* PROBLEM TO WORK ON:
Where the line containing "half_len = (b - a).length / 2" appears, end the copy there, keeping that line; start from the first line of the entries, copy exactly, and omit pictures.

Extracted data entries
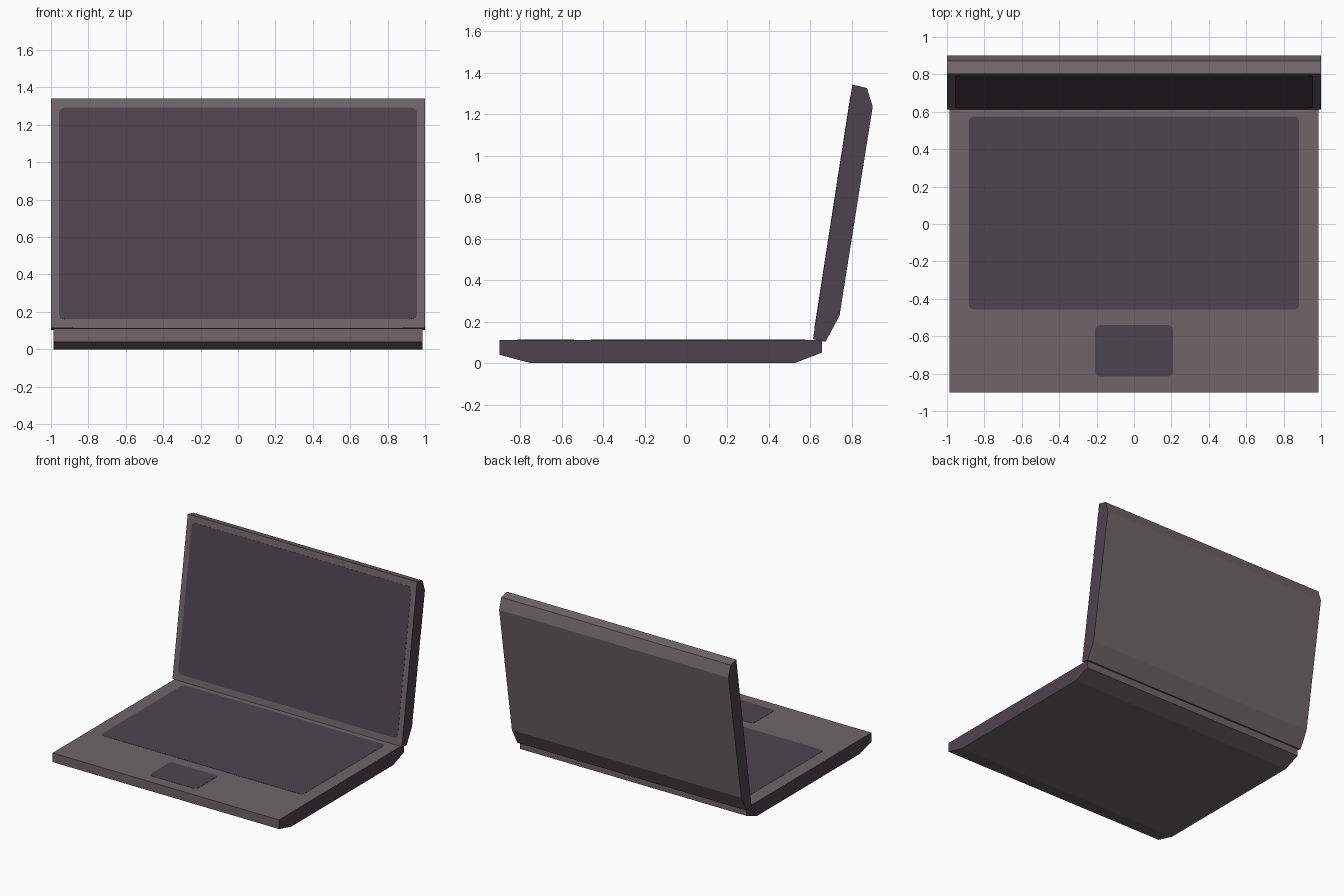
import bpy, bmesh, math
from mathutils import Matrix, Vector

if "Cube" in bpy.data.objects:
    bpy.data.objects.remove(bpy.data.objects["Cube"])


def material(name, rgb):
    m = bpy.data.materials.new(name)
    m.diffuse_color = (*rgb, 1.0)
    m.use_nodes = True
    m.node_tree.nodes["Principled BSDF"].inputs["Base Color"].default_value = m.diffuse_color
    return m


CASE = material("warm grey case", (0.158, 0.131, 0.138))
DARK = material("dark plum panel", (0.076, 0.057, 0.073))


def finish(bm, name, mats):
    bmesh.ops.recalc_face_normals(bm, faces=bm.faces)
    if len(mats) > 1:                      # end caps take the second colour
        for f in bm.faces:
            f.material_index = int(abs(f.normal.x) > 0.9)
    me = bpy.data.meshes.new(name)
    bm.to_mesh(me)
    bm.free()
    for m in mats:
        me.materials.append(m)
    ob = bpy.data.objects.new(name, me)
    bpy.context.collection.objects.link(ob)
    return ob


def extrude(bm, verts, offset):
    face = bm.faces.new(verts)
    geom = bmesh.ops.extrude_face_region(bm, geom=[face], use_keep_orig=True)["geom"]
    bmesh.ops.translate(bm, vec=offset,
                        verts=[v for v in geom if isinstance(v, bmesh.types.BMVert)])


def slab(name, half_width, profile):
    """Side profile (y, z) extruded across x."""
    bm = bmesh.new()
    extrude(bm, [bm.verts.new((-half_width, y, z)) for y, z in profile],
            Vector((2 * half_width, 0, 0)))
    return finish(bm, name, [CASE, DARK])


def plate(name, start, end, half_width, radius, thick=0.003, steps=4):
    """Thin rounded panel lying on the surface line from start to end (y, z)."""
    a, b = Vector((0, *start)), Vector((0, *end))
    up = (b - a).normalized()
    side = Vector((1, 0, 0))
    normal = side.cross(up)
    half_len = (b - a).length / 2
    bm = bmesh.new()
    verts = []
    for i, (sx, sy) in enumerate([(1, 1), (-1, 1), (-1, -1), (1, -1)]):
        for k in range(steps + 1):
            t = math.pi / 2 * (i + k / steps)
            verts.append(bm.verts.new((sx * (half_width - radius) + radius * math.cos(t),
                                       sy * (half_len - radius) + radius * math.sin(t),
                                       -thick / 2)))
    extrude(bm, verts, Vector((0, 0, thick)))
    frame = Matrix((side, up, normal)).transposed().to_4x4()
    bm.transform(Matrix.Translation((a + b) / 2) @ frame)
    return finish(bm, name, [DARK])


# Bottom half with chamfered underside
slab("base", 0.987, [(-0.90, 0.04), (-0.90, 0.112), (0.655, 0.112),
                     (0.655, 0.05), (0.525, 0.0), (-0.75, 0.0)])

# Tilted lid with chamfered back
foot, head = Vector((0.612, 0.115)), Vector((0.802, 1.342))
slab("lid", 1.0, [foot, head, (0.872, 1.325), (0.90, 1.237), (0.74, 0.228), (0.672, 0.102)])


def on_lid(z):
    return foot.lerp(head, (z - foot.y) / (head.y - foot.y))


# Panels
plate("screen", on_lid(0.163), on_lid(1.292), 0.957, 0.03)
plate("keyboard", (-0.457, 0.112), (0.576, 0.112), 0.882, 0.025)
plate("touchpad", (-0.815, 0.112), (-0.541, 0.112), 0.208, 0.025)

* ANSWER FOR THIS EXERCISE:
import bpy, bmesh, math
from mathutils import Matrix, Vector

if "Cube" in bpy.data.objects:
    bpy.data.objects.remove(bpy.data.objects["Cube"])


def material(name, rgb):
    m = bpy.data.materials.new(name)
    m.diffuse_color = (*rgb, 1.0)
    m.use_nodes = True
    m.node_tree.nodes["Principled BSDF"].inputs["Base Color"].default_value = m.diffuse_color
    return m


CASE = material("warm grey case", (0.158, 0.131, 0.138))
DARK = material("dark plum panel", (0.076, 0.057, 0.073))


def finish(bm, name, mats):
    bmesh.ops.recalc_face_normals(bm, faces=bm.faces)
    if len(mats) > 1:                      # end caps take the second colour
        for f in bm.faces:
            f.material_index = int(abs(f.normal.x) > 0.9)
    me = bpy.data.meshes.new(name)
    bm.to_mesh(me)
    bm.free()
    for m in mats:
        me.materials.append(m)
    ob = bpy.data.objects.new(name, me)
    bpy.context.collection.objects.link(ob)
    return ob


def extrude(bm, verts, offset):
    face = bm.faces.new(verts)
    geom = bmesh.ops.extrude_face_region(bm, geom=[face], use_keep_orig=True)["geom"]
    bmesh.ops.translate(bm, vec=offset,
                        verts=[v for v in geom if isinstance(v, bmesh.types.BMVert)])


def slab(name, half_width, profile):
    """Side profile (y, z) extruded across x."""
    bm = bmesh.new()
    extrude(bm, [bm.verts.new((-half_width, y, z)) for y, z in profile],
            Vector((2 * half_width, 0, 0)))
    return finish(bm, name, [CASE, DARK])


def plate(name, start, end, half_width, radius, thick=0.003, steps=4):
    """Thin rounded panel lying on the surface line from start to end (y, z)."""
    a, b = Vector((0, *start)), Vector((0, *end))
    up = (b - a).normalized()
    side = Vector((1, 0, 0))
    normal = side.cross(up)
    half_len = (b - a).length / 2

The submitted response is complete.